This class is useful when a variable has static storage duration but its type has a non-trivial destructor. Destructor ordering is not defined and can cause issues in multithreaded environments. Additionally, removing destructor calls can save code size.

Except in generic code, do not use pw::NoDestructor<T> with trivially destructible types. Use the type directly instead. If the variable can be constexpr, make it constexpr.

pw::NoDestructor<T> provides a similar API to std::optional. Use * or -> to access the wrapped type.

Example usage:

pw::sync::Mutex& GetMutex() {
  // Use NoDestructor to avoid running the mutex destructor when exit-time
  // destructors run.
  static const pw::NoDestructor<pw::sync::Mutex> global_mutex;
  return *global_mutex;

In Clang, pw::NoDestructor can be replaced with the [[clang::no_destroy]] attribute. pw::NoDestructor<T> is similar to Chromium’s base::NoDestructor<T> in src/base/no_destructor.h.

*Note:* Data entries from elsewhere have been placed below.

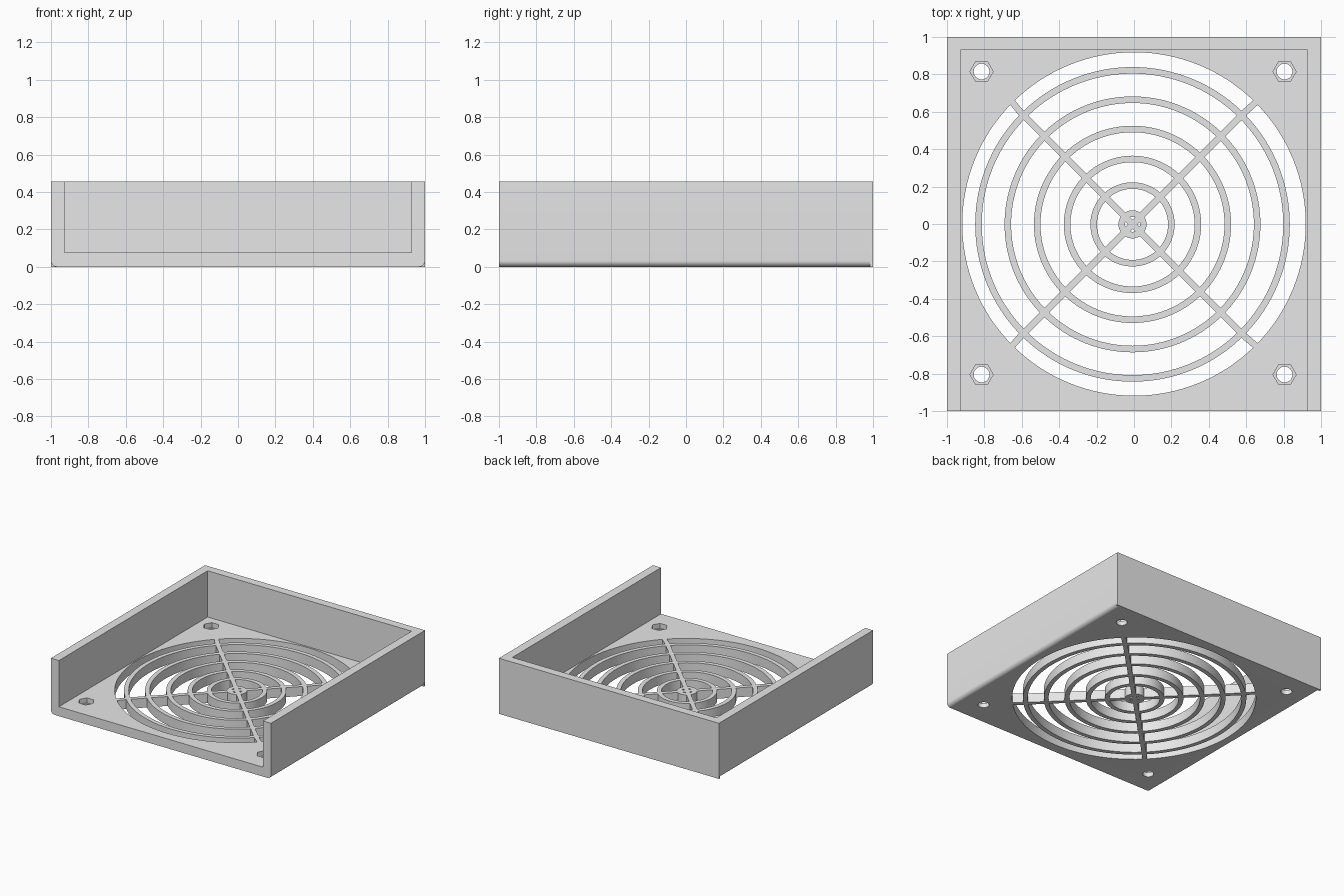
import bpy, bmesh, math

if "Cube" in bpy.data.objects:
    bpy.data.objects.remove(bpy.data.objects["Cube"])

HEIGHT, FLOOR = 0.457, 0.077
HUB = (-0.008, -0.002)      # centre of the grille rings
HALF_BAR = 0.0175           # half width of the diagonal bars


def make_object(name, prisms):
    """Build one object from prisms given as (outline, axis, start, end)."""
    bm = bmesh.new()
    for outline, axis, lo, hi in prisms:
        place = (lambda p, h: (p[0], p[1], h)) if axis == 'Z' else (lambda p, h: (p[0], h, p[1]))
        low = [bm.verts.new(place(p, lo)) for p in outline]
        high = [bm.verts.new(place(p, hi)) for p in outline]
        n = len(outline)
        bm.faces.new(low[::-1])
        bm.faces.new(high)
        for i in range(n):
            j = (i + 1) % n
            bm.faces.new((low[i], low[j], high[j], high[i]))
    bmesh.ops.recalc_face_normals(bm, faces=bm.faces)
    mesh = bpy.data.meshes.new(name)
    bm.to_mesh(mesh)
    bm.free()
    ob = bpy.data.objects.new(name, mesh)
    bpy.context.collection.objects.link(ob)
    return ob


def rect(x0, x1, y0, y1):
    return [(x0, y0), (x1, y0), (x1, y1), (x0, y1)]


def ngon(cx, cy, r, n):
    return [(cx + r * math.cos(math.tau * i / n), cy + r * math.sin(math.tau * i / n))
            for i in range(n)]


def arc(r, middle, centre, steps=32):
    """Quarter arc between two diagonal bars."""
    half = math.pi / 4 - math.asin(HALF_BAR / r)
    return [(centre[0] + r * math.cos(middle + half * t), centre[1] + r * math.sin(middle + half * t))
            for t in (2 * i / steps - 1 for i in range(steps + 1))]


def cut(target, prisms):
    cutter = make_object("cutter", prisms)
    cutter.hide_render = True
    mod = target.modifiers.new("cut", 'BOOLEAN')
    mod.operation, mod.solver, mod.object = 'DIFFERENCE', 'EXACT', cutter
    bpy.context.view_layer.objects.active = target
    bpy.ops.object.modifier_apply(modifier=mod.name)
    bpy.data.objects.remove(cutter, do_unlink=True)


# Solid block, hollowed into a tray that is open at the front
tray = make_object("fan_guard_tray", [(rect(-1, 1, -1, 1), 'Z', 0, HEIGHT)])
cut(tray, [(rect(-0.928, 0.927, -1.2, 0.931), 'Z', FLOOR, 1)])

# Rounded lower side edges, stopping just short of the back
R = 0.033
edges = []
for s in (-1, 1):
    curve = [(s * (1 - R + R * math.cos(a)), R - R * math.sin(a))
             for a in (math.pi / 2 * i / 8 for i in range(9))]
    edges.append((curve + [(s * (1 - R), -0.1), (s * 1.1, -0.1), (s * 1.1, R)], 'Y', -1.2, 0.985))
cut(tray, edges)

# Grille openings: ring gaps split into quarters by the diagonal bars
gaps = [(0.075, 0.19), (0.225, 0.332), (0.367, 0.492), (0.527, 0.649), (0.684, 0.806), (0.841, 0.918)]
cells = []
for q in range(4):
    mid = q * math.pi / 2
    for inner, outer in gaps:
        centre = (0, 0) if outer > 0.9 else HUB
        cells.append((arc(inner, mid, HUB) + arc(outer, mid, centre)[::-1], 'Z', -0.1, 0.2))
    # Small openings in the middle of the hub
    tip = HALF_BAR * math.sqrt(2)
    point = (HUB[0] + tip * math.cos(mid), HUB[1] + tip * math.sin(mid))
    cells.append((arc(0.04, mid, HUB, 6) + [point], 'Z', -0.1, 0.2))
cut(tray, cells)

# Screw holes with hexagonal nut recesses
corners = [(-0.005 + sx * 0.81, 0.005 + sy * 0.81) for sx in (-1, 1) for sy in (-1, 1)]
cut(tray, [(ngon(x, y, 0.062, 6), 'Z', 0.037, 0.2) for x, y in corners])
cut(tray, [(ngon(x, y, 0.042, 32), 'Z', -0.1, 0.2) for x, y in corners])

# Single grey material and smooth curved walls
grey = bpy.data.materials.new("light_grey")
grey.diffuse_color = (0.8, 0.8, 0.8, 1)
grey.use_nodes = True
grey.node_tree.nodes["Principled BSDF"].inputs["Base Color"].default_value = grey.diffuse_color
tray.data.materials.clear()
tray.data.materials.append(grey)
for face in tray.data.polygons:
    face.material_index = 0
bpy.ops.object.select_all(action='DESELECT')
tray.select_set(True)
bpy.context.view_layer.objects.active = tray
bpy.ops.object.shade_smooth_by_angle(angle=math.radians(30))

Misuse of NoDestructor can cause memory leaks and other problems. Only skip destructors when you know it is safe to do so.


builtins are LLVM’s equivalent of libgcc, the compiler will insert calls to these routines. Setting the dir_pw_third_party_builtins gn var to your compiler-rt/builtins checkout will enable building builtins from source instead of relying on the shipped libgcc.